Good morning. Most of the area remained dry on Tuesday, but there were some sneaky strong showers and thunderstorms in the Clear Lake area that dropped as much as 2-3 inches of rain over a few locations during the afternoon—a good reminder of August’s potential to produce a lot of rainfall quickly in Houston. We’ll fall into a moderately more wet pattern before the weekend dries out. This post will also looks into the tropics, which continue to remain active.
High-resolution models show scattered, but fairly strong showers and thunderstorms developing over parts of the metro area this afternoon and evening. I think the pattern will be similar to that on Tuesday, where a few areas see quite a bit of rain, but most of the region sees a tenth of an inch or less. The day will otherwise be partly sunny, with highs in the mid-90s.
Thursday and Friday
The pattern will be more or less the same to end the work week, with a dissipating cool front providing an impetus for scattered showers and thunderstorms. Rain chances will be about 40 percent each day. The front won’t have much effect on temperatures, with highs generally in the mid-90s, although lows may fall a few degrees into the upper 70s. So it goes in August.
Labor Day Weekend
The weekend looks hot, sunny, with only slight rain chances. We can probably expect daily highs in the mid- to upper-90s, and lows in the upper 70s. Not entirely going to rule out rain chances, but at this point high pressure looks to push them down into the 10 to 20 percent range.
Next week and the tropics
Our weather next week will depend upon how things evolve in the Gulf of Mexico. There are two primary factors to consider—Tropical Storm Dorian and a second area of showers and thunderstorms. First of all, here’s the forecast track for Dorian.
Most of the computer model guidance now shows a hurricane coming ashore somewhere in Florida between the state’s central and northern Atlantic coast. Because Dorian will miss Hispaniola, glance Puerto Rico, and have at least three days over the warm, open waters near the Bahamas, it is likely Dorian will have time to strengthen into a hurricane before landfall. Residents from Melbourne to Jacksonville should be watching the storm very carefully.

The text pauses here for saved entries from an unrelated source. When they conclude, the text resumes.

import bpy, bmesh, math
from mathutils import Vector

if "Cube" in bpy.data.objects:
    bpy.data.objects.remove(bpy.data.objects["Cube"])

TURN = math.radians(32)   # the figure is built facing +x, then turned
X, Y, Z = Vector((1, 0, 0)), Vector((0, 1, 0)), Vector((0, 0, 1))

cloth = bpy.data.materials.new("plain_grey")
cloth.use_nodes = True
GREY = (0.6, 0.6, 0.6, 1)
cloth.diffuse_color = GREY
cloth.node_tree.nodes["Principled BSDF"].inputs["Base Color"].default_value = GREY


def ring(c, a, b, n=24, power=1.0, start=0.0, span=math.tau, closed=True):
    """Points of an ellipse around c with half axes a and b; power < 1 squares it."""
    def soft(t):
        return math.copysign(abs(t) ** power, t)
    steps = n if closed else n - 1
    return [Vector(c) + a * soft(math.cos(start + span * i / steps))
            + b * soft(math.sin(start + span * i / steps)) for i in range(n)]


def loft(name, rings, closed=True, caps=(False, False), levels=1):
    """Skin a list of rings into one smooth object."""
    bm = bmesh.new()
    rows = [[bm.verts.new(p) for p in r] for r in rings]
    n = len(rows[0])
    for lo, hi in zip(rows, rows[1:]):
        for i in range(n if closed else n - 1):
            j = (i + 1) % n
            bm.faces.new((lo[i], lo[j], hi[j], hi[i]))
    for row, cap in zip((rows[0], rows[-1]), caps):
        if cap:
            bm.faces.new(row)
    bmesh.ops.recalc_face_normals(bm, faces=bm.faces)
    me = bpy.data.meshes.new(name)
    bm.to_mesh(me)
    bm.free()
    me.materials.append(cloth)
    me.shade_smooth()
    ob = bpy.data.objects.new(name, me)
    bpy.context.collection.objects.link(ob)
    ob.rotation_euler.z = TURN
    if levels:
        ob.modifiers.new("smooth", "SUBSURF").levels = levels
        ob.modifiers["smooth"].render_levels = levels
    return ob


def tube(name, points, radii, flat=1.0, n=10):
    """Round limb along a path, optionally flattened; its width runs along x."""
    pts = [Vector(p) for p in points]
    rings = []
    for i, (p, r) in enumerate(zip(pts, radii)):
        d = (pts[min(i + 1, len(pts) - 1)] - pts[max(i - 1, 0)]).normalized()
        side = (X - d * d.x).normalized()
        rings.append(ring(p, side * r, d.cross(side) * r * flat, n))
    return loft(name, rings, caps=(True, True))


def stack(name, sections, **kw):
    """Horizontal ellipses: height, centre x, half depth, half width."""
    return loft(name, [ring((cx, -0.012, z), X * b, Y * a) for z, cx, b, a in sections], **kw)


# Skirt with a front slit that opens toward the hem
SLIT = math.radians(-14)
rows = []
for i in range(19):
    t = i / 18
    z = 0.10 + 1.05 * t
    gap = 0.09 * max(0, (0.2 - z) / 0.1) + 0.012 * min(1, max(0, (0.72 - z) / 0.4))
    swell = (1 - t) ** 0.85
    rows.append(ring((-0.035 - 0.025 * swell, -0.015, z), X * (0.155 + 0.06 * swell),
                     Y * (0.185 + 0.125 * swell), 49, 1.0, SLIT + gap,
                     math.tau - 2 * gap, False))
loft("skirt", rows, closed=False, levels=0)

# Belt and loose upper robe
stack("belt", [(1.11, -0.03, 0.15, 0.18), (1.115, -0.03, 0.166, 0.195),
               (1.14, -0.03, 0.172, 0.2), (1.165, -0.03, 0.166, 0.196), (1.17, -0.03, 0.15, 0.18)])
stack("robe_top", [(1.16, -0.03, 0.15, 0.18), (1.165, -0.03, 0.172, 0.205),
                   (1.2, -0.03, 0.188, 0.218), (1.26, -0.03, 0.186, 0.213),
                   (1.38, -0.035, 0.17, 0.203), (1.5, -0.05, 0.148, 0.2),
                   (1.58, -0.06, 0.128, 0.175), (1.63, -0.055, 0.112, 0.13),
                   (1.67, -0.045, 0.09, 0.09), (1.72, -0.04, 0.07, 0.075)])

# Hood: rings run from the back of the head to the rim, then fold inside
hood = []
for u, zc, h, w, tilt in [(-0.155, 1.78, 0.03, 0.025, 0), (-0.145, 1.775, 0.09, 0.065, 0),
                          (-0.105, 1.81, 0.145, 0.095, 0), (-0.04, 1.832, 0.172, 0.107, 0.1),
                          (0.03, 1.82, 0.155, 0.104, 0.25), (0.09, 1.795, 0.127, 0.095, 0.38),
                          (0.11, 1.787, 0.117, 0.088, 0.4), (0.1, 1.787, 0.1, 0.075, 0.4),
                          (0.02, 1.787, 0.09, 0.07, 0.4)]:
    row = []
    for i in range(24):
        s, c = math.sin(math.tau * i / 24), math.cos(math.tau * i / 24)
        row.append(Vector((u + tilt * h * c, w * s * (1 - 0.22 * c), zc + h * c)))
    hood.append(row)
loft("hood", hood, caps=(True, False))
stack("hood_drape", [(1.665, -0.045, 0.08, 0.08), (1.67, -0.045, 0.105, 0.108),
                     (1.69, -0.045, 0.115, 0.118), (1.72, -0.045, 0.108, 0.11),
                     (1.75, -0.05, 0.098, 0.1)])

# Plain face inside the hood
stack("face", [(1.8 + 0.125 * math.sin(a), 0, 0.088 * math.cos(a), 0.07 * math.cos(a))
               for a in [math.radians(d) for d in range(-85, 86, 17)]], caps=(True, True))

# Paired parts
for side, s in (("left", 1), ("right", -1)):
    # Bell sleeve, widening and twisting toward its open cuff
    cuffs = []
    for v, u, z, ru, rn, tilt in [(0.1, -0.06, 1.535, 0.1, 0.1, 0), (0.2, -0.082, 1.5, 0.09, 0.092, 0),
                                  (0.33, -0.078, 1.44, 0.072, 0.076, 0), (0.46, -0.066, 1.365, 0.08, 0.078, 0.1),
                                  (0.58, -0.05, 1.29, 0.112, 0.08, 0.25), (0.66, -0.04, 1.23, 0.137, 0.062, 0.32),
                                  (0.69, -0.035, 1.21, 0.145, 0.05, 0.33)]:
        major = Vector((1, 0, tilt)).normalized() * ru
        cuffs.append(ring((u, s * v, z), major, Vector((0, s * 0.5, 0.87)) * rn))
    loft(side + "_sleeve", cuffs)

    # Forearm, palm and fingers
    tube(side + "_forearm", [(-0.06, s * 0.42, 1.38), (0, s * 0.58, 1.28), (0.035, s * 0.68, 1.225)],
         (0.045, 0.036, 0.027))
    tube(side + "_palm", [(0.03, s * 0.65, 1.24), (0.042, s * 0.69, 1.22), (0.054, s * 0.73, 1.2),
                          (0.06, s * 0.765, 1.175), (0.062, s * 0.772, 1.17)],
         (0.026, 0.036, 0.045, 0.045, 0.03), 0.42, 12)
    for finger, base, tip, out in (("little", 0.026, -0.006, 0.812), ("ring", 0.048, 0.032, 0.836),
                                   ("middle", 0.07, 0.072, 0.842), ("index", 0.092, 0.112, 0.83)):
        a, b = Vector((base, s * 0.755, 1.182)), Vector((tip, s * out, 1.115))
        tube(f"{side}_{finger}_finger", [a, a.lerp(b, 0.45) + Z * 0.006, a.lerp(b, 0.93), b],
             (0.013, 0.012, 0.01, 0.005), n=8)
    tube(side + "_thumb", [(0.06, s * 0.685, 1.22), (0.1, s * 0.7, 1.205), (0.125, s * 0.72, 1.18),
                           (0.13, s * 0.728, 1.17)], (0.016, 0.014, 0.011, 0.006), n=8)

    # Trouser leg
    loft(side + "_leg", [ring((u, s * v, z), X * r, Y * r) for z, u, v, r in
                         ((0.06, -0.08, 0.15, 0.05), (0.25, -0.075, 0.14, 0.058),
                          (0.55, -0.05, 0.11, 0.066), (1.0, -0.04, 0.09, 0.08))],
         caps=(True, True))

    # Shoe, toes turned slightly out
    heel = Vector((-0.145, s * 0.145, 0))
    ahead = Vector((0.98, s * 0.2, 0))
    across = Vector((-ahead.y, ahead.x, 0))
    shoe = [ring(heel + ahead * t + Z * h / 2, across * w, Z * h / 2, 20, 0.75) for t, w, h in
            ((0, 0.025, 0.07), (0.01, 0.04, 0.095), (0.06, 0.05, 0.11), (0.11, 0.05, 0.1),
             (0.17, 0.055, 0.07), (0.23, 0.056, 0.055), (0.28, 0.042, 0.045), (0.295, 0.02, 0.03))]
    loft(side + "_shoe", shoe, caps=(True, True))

After reaching Florida, Dorian may move briefly into the northeastern Gulf of Mexico, but then it should turn quickly north into Georgia or Mississippi.
There is another feature worth watching that may have more impact on Texas’ weather next week. An area of storms now north of Hispaniola should exit west before the arrival of Dorian, and move into the central Gulf of Mexico next week. Models are not bullish right now about this system developing into a tropical storm, but it could be rainmaker in about a week. It probably gets pushed due west, into Mexico, but we’ll have to watch for its potential to bring a surge of tropical moisture into Texas, as well as the Houston area.